Showing posts from November, 2017

It's important to say 'no' to your teen, but at the same time, always look for opportunities to say 'yes'!

'No' is one of the most important words you can say to your child. It's a tiny word, but for many people, particularly parents, it can prove incredibly difficult to say. There are books dedicated to the word and its importance, written from a business perspective, in regards to relationships and personal development, as well as the role it plays in parenting. Many of us avoid using the word because we are afraid that it will put us into conflict with someone else, or believing that saying it will somehow change how others view us. Research has found that many parents avoid battles with their children, because they feel that if they say 'no' to them, they will stop loving them. Interestingly, little children seem to have no issues with the word, in fact, toddlers (i.e., the 'terrible twos') tend to scream it constantly! It seems, however, that as we grow up many of us learn to become 'people pleasers' and, as a result, 'no' seems to drop out

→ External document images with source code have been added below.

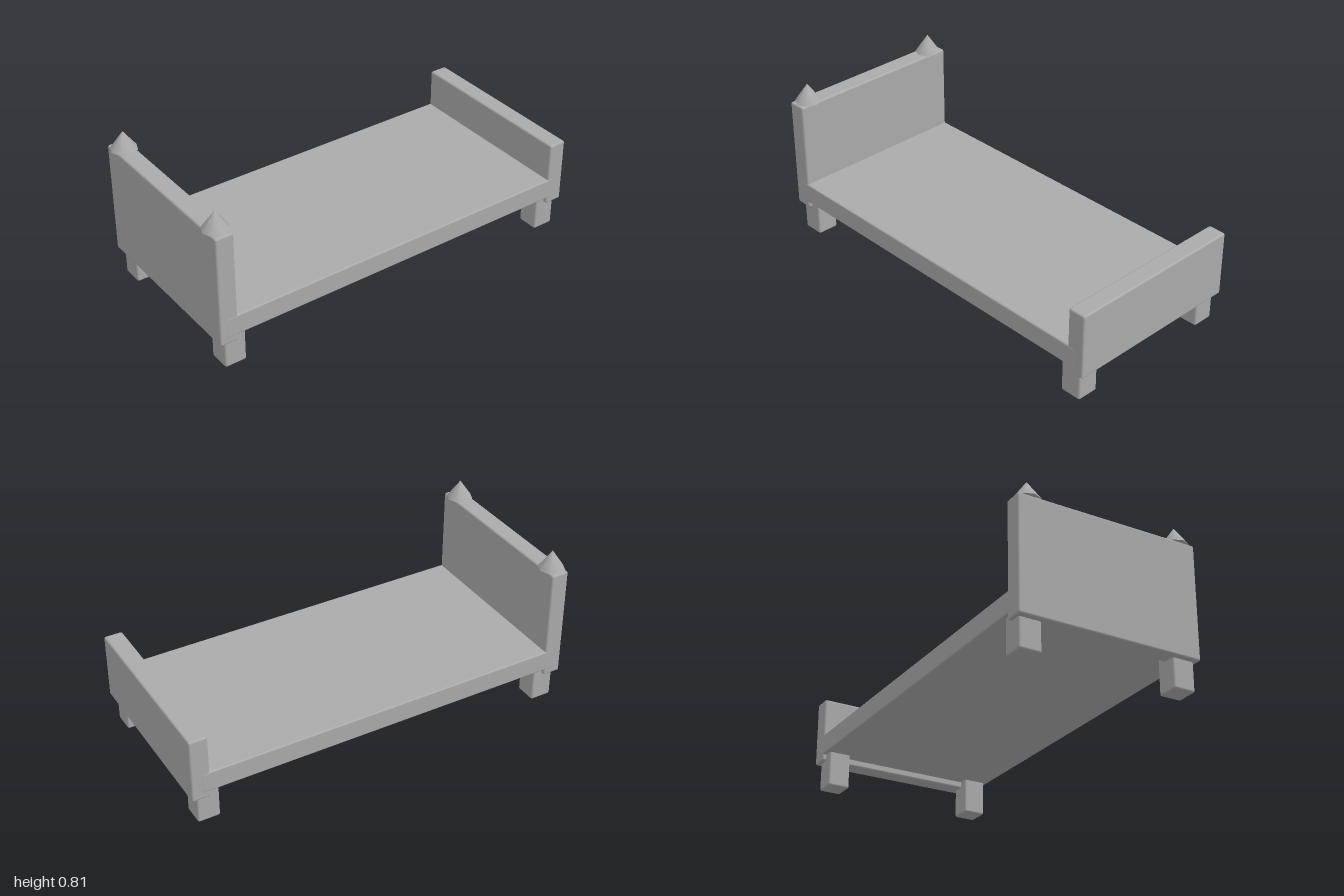
import * as THREE from 'three';
import { RoundedBoxGeometry } from 'three/addons/geometries/RoundedBoxGeometry.js';

export function createModel() {
  const bed = new THREE.Group();
  bed.name = 'bed';
  const grey = new THREE.MeshStandardMaterial({ color: 0xaaaaaa });
  grey.name = 'plain grey';

  const add = (name, geometry, x, y, z) => {
    const mesh = new THREE.Mesh(geometry, grey);
    mesh.name = name;
    mesh.position.set(x, y, z);
    bed.add(mesh);
    return mesh;
  };

  // Softly bevelled box given by its lower and upper y and its z range
  const block = (name, width, x, y0, y1, z0, z1, bevel = 0.01) =>
    add(name, new RoundedBoxGeometry(width, y1 - y0, z1 - z0, 3, bevel),
      x, (y0 + y1) / 2, (z0 + z1) / 2);

  // Sleeping platform and the two end boards
  block('platform', 0.924, 0, 0.175, 0.28, -0.95, 0.95, 0.008);
  block('headboard', 0.922, 0, 0.143, 0.713, 0.892, 0.984);
  block('footboard', 0.922, 0, 0.143, 0.475, -1, -0.908);

  for (const [side, s] of [['left', 1], ['right', -1]]) {
    // Legs, running up into the platform
    block(side + 'FrontLeg', 0.11, s * 0.388, 0, 0.2, 0.845, 0.955);
    block(side + 'BackLeg', 0.11, s * 0.388, 0, 0.2, -0.97, -0.86);
    // Pointed finial on the headboard corner
    add(side + 'Finial', new THREE.ConeGeometry(0.065, 0.092, 8), s * 0.389, 0.759, 0.937);
  }
  return bed;
}
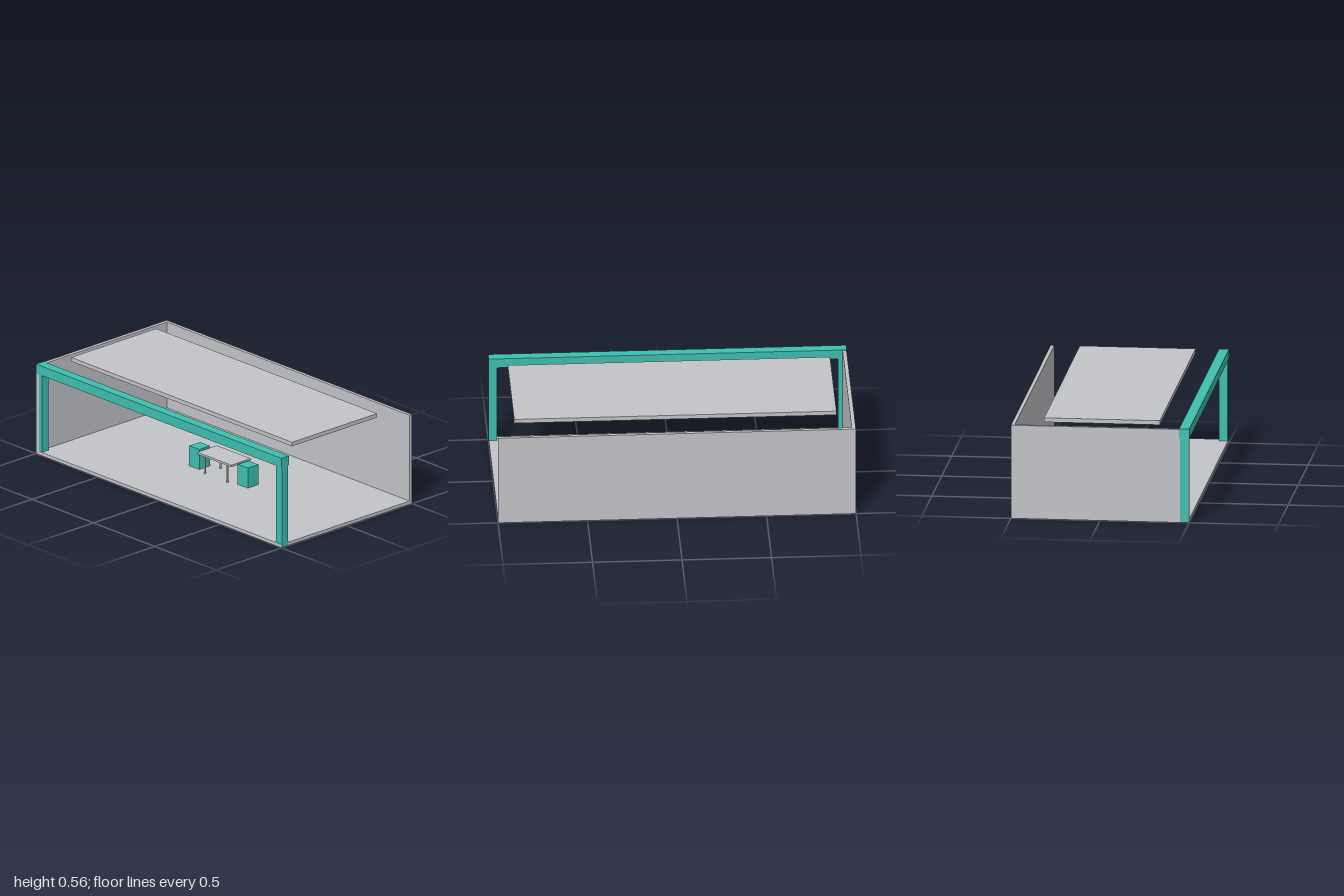
import * as THREE from 'three';

const grey = new THREE.MeshStandardMaterial({ color: 0xc3c4c8 });
grey.name = 'light grey';
const teal = new THREE.MeshStandardMaterial({ color: 0x3ebfb0 });
teal.name = 'teal';

// Box given by its extents on each axis
function box(name, material, [x0, x1], [y0, y1], [z0, z1]) {
  const mesh = new THREE.Mesh(new THREE.BoxGeometry(x1 - x0, y1 - y0, z1 - z0), material);
  mesh.position.set((x0 + x1) / 2, (y0 + y1) / 2, (z0 + z1) / 2);
  mesh.name = name;
  return mesh;
}

export function createModel() {
  const model = new THREE.Group();
  model.name = 'openPavilion';

  // Shell: floor, back wall, one side wall; the other side stays open
  model.add(
    box('floor', grey, [-0.999, 0.999], [0, 0.02], [-0.5, 0.5]),
    box('backWall', grey, [-0.999, 1], [0, 0.533], [-0.5, -0.48]),
    box('sideWall', grey, [-0.999, -0.977], [0, 0.533], [-0.5, 0.5]),
    box('roofPanel', grey, [-0.9, 0.9], [0.533, 0.557], [-0.325, 0.325]),
  );

  // Front frame: beam on two posts
  model.add(box('frontBeam', teal, [-1, 1], [0.48, 0.536], [0.444, 0.501]));
  for (const [x0, x1] of [[-1, -0.952], [0.952, 1]]) {
    model.add(box('frontPost', teal, [x0, x1], [0.001, 0.48], [0.449, 0.498]));
  }

  // Table with four round legs
  const table = new THREE.Group();
  table.name = 'table';
  table.add(box('tableTop', grey, [-0.138, 0.138], [0.127, 0.139], [-0.075, 0.075]));
  const legGeometry = new THREE.CylinderGeometry(0.0055, 0.0055, 0.107, 16);
  for (const x of [-0.092, 0.092]) {
    for (const z of [-0.06, 0.06]) {
      const leg = new THREE.Mesh(legGeometry, grey);
      leg.position.set(x, 0.0735, z);
      leg.name = 'tableLeg';
      table.add(leg);
    }
  }
  model.add(table);

  // Block seats at both ends of the table
  for (const x of [-0.199, 0.196]) {
    model.add(box('seat', teal, [x - 0.041, x + 0.041], [0.02, 0.14], [-0.041, 0.041]));
  }
  return model;
}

"You're grounded for life!": Why 'grounding' doesn't usually work and the importance of making sure the 'time fits the crime'!

A few years ago I wrote a blog entry about a young man who approached me after my talk with his first words being "Mr Dillon, I made a big mistake ..." This young man had gone out with friends a few weeks before and had got terribly drunk. He had not intended to get that intoxicated and he claimed that he had never been in such a state before. He was eventually found and taken to the local police station. His mother was called and he was taken home. But it was what happened the next day that he wanted my help on ... I'm paraphrasing, but essentially this was what he said: "I'm grounded until December! That's a really long time. I know I've done the wrong thing but 8 months without being allowed out with my friends is going to be really hard. I'm prepared to take my punishment but do you think there's anything I can do to change my mum's mind?" As I said at the time, if you could have seen this young man's face it would have bro

'Old-fashioned parenting': What does that really mean and why is the term now increasingly being used as an insult?

This week a dear friend of mine attended one of my parent sessions. Jo has heard me speak many times over the past 18 years but her reaction to this talk was very different than it had been in the past. She and her husband are currently raising their 15-year-old grandson (having had him since he was a baby) and although they've been through the adolescent years before with their children (many years ago), they're now going through it all again – this time feeling far more pressure than before. When I finished my presentation she turned to others in the audience, took a great big sigh and said "I'm so pleased I came tonight, I am constantly being told that I am being 'old-fashioned' when it comes to my parenting – I now feel like I actually may be doing the right thing!" We had a bit of a chat about what she thought 'old-fashioned parenting' actually meant and in what context the term was being used. Jo's response reflected what I am hearing

'Loving' or 'indulgent'? 'Child-centred' parenting and its implications for a child's future socializing and potential alcohol and other drug use

I've given a lot of talks over the years, to a wide variety of audiences but over the past couple of weeks I've delivered a number of presentations specifically targeting parents of primary school-aged children. I've offered similar talks to schools over the years, but of the handful I've delivered, they've attracted very small audiences. It's always a battle to get parents to attend any presentation around alcohol and other drugs (AOD), but if they do come, it's usually when they believe their child is starting to be exposed to the issue, i.e., they're starting to be invited to parties and gatherings or they have actually discovered that their teen is drinking. I think most parents of primary school-aged children who see an AOD talk advertised believe that this is something they're going to have to worry about in the future and brush it off, saying that they'll attend something like that when it becomes an issue. Of course, prevention is better